Marilyn Agrelo’s picture follows the students at several New York City schools as they learn their steps and form into teams to dance in a citywide competition. There’s PS 112 in Bensonhurst, where the principal seems less interested in winning prizes than helping her kids learn etiquette. And PS 115 (Washington Heights), where the class is composed mostly of the children of immigrants from the Dominican Republic and teacher Rodney Lopez demands self-control as well as talent. And PS 150 (Tribeca), where smooth-as-silk instructor Alex Tchassov and quick-to-cry teacher Allison Sheniak lead a diverse group of kids toward the finals. The teachers and students all make pleasant company, and some who are given a bit of extra attention (Sheniak, who shares a poignant last-act reflection with the audience, or student Tara Devon Gallagher, an intense, bespectacled girl who works hard at home on her steps and hopes for a career in entertainment) make sharp impressions. There are also occasional flashes of insight in the conversations the camera records among the various groups of students; and one can’t help but enjoy watching the more colorful or unusual-looking kids struggling to master the dances with partners who sometimes tower over them. (The extensive footage given over to the various stages of the competition, on the other hand, gets repetitive, helping to explain how at nearly two hours the movie seems overextended.)

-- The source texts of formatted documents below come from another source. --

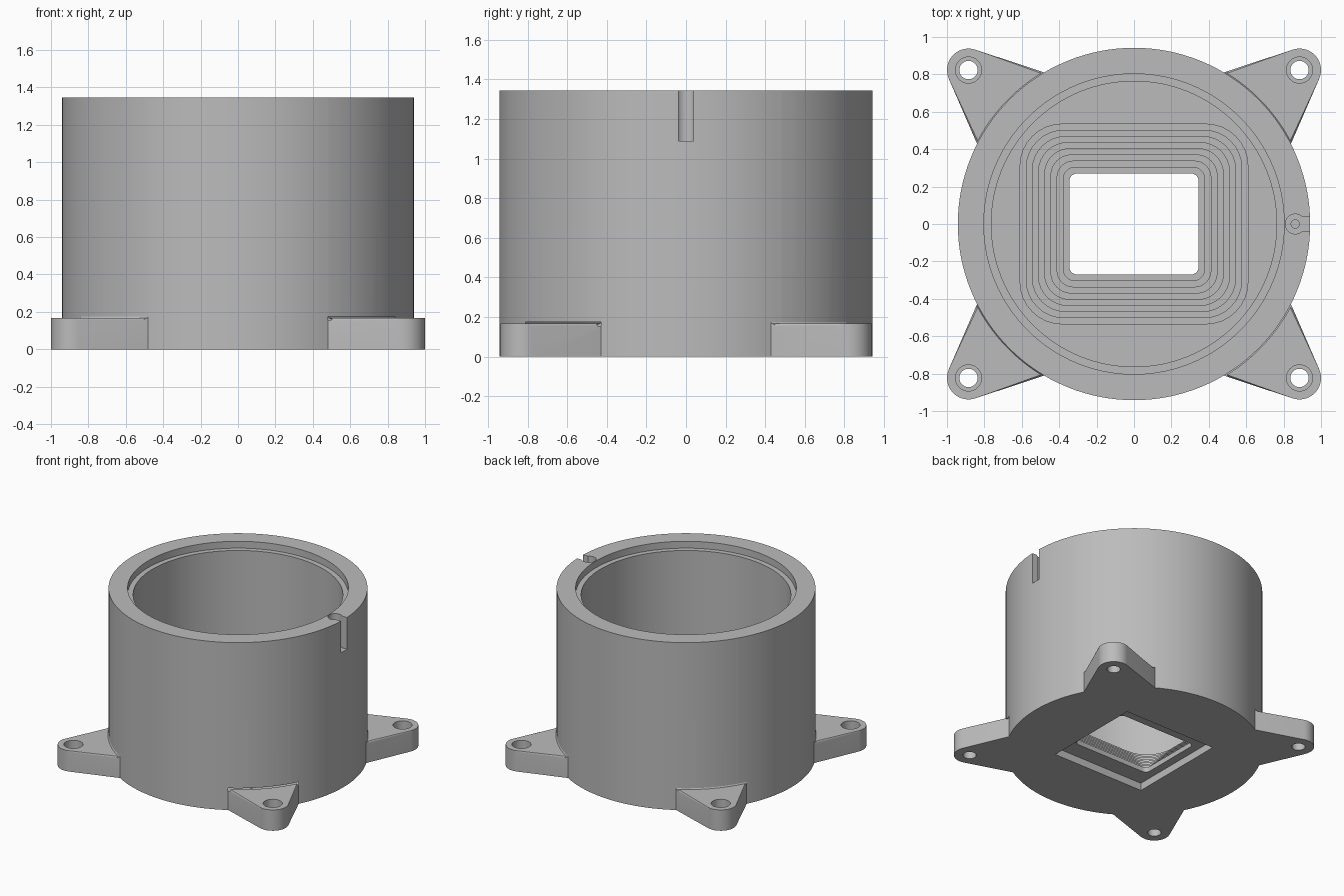
import bpy, bmesh, math
from mathutils import Vector

cube = bpy.data.objects.get("Cube")
if cube:
    bpy.data.objects.remove(cube, do_unlink=True)

grey = bpy.data.materials.new("matte grey")
grey.use_nodes = True
colour = (0.5, 0.5, 0.5, 1)
grey.diffuse_color = colour
grey.node_tree.nodes["Principled BSDF"].inputs["Base Color"].default_value = colour


def circle(r, n=128, cx=0, cy=0):
    return [(cx + r * math.cos(math.tau * i / n), cy + r * math.sin(math.tau * i / n)) for i in range(n)]


def rounded_rect(hx, hy, r, n=8):
    pts = []
    for k, (sx, sy) in enumerate([(1, 1), (-1, 1), (-1, -1), (1, -1)]):
        for i in range(n + 1):
            a = (k + i / n) * math.pi / 2
            pts.append((sx * (hx - r) + r * math.cos(a), sy * (hy - r) + r * math.sin(a)))
    return pts


def stack(name, rings, bevel=0):
    """Closed solid through a list of (outline, z) rings, all with equal point counts."""
    bm = bmesh.new()
    loops = [[bm.verts.new((x, y, z)) for x, y in pts] for pts, z in rings]
    n = len(loops[0])
    for a, b in zip(loops, loops[1:]):
        for i in range(n):
            j = (i + 1) % n
            bm.faces.new((a[i], a[j], b[j], b[i]))
    bm.faces.new(loops[0][::-1])
    top = bm.faces.new(loops[-1])
    if bevel:
        bmesh.ops.bevel(bm, geom=list(top.edges), offset=bevel, segments=3,
                        profile=0.5, affect='EDGES')
    bmesh.ops.recalc_face_normals(bm, faces=bm.faces[:])
    mesh = bpy.data.meshes.new(name)
    bm.to_mesh(mesh)
    bm.free()
    mesh.materials.append(grey)
    ob = bpy.data.objects.new(name, mesh)
    bpy.context.collection.objects.link(ob)
    return ob


def combine(target, tool, operation):
    """Apply a boolean and discard the tool."""
    mod = target.modifiers.new("bool", 'BOOLEAN')
    mod.object, mod.operation, mod.solver = tool, operation, 'EXACT'
    bpy.context.view_layer.objects.active = target
    bpy.ops.object.modifier_apply(modifier=mod.name)
    bpy.data.objects.remove(tool, do_unlink=True)


def prism(name, pts, z0, z1, bevel=0):
    return stack(name, [(pts, z0), (pts, z1)], bevel)


HEIGHT, RADIUS = 1.345, 0.942
LUG_X, LUG_Y, LUG_R = 0.885, 0.823, 0.115

# Outer barrel
housing = prism("housing", circle(RADIUS), 0, HEIGHT)


def ear_outline(sx, sy):
    """Rounded tip whose sides spread out into the barrel wall."""
    arc = [math.radians(-23 + 131 * i / 14) for i in range(15)]
    pts = [(0.805, 0.35)]
    pts += [(LUG_X + LUG_R * math.cos(a), LUG_Y + LUG_R * math.sin(a)) for a in arc]
    pts += [(0.40, 0.784)]
    pts = [(sx * x, sy * y) for x, y in pts]
    return pts if sx * sy > 0 else pts[::-1]


# Four mounting ears with a small fillet against the barrel
for sx in (1, -1):
    for sy in (1, -1):
        outline = ear_outline(sx, sy)
        fillet = stack("fillet", [(circle(RADIUS + 0.016), 0.13), (circle(RADIUS + 0.016), 0.163),
                                  (circle(RADIUS + 0.005), 0.167), (circle(RADIUS - 0.002), 0.179)])
        combine(fillet, prism("fillet_limit", outline, 0.1, 0.2), 'INTERSECT')
        combine(housing, prism("ear", outline, 0, 0.167, 0.012), 'UNION')
        combine(housing, fillet, 'UNION')
        cx, cy = sx * LUG_X, sy * LUG_Y
        hole = stack("screw_hole", [(circle(r, 32, cx, cy), z) for r, z in
                                    [(0.049, -0.1), (0.049, 0.1), (0.07, 0.1), (0.07, 0.3)]])
        combine(housing, hole, 'DIFFERENCE')

# Stepped rectangular funnel from the window up to the bore floor
STEPS, RISE, RUN, Z0 = 8, 0.035, 0.033, 0.10
rings = [(rounded_rect(0.345, 0.27, 0.04), -0.1)]
for i in range(STEPS + 1):
    z = Z0 + RISE * i
    here = rounded_rect(0.345 + RUN * i, 0.27 + RUN * i, 0.04 + 0.023 * i)
    if i:
        rings.append((here, z - RISE))
    rings.append((here, z))
floor_z = Z0 + RISE * STEPS
rings[-1] = (rings[-1][0], floor_z + 0.1)
combine(housing, stack("funnel", rings), 'DIFFERENCE')

# Main bore with a shallow seat at the rim
bore = stack("bore", [(circle(0.763), floor_z), (circle(0.763), HEIGHT - 0.055),
                      (circle(0.803), HEIGHT - 0.055), (circle(0.803), HEIGHT + 0.1)])
combine(housing, bore, 'DIFFERENCE')

# Square pocket under the base
combine(housing, prism("pocket", [(0.41, 0.41), (-0.41, 0.41), (-0.41, -0.41), (0.41, -0.41)],
                       -0.1, 0.06), 'DIFFERENCE')

# Keyhole notch in the rim: round well, slot to the outside, small pilot hole
well = stack("well", [(circle(r, 32, 0.862), z) for r, z in
                      [(0.022, 0.95), (0.022, 1.09), (0.053, 1.09), (0.053, HEIGHT + 0.1)]])
combine(housing, well, 'DIFFERENCE')
combine(housing, prism("slot", [(0.87, -0.038), (1.1, -0.038), (1.1, 0.038), (0.87, 0.038)],
                       1.09, HEIGHT + 0.1), 'DIFFERENCE')

# Smooth curved walls, crisp edges
bpy.ops.object.select_all(action='DESELECT')
housing.select_set(True)
bpy.context.view_layer.objects.active = housing
bpy.ops.object.shade_smooth_by_angle(angle=math.radians(25))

But ultimately “Ballroom” is too scattershot an affair, offering surprisingly little depth in its coverage of either students or teachers. Quite simply, we don’t get to know any of them fully enough to establish a genuine emotional bond with them. Near the close, for example, one of the teachers extols the effect of the class on one of the dancers, a troubled kid whose disciplinary problems disappeared as the year progressed. It’s a good story, but we don’t see it; we’re merely told about it after the fact. Unfortunately, that’s pretty much par for the course here. And one doesn’t even want to inquire whether dance classes are really the best way of expending tight school budgets.

“Mad Hot Ballroom” is certainly a nice picture, a cannily-designed crowd-pleaser that mixes cute kids and uplifting dedication. But by now the territory it covers has become pretty familiar, and a movie like this needs greater flair and incisiveness to stand out from a growing crowd.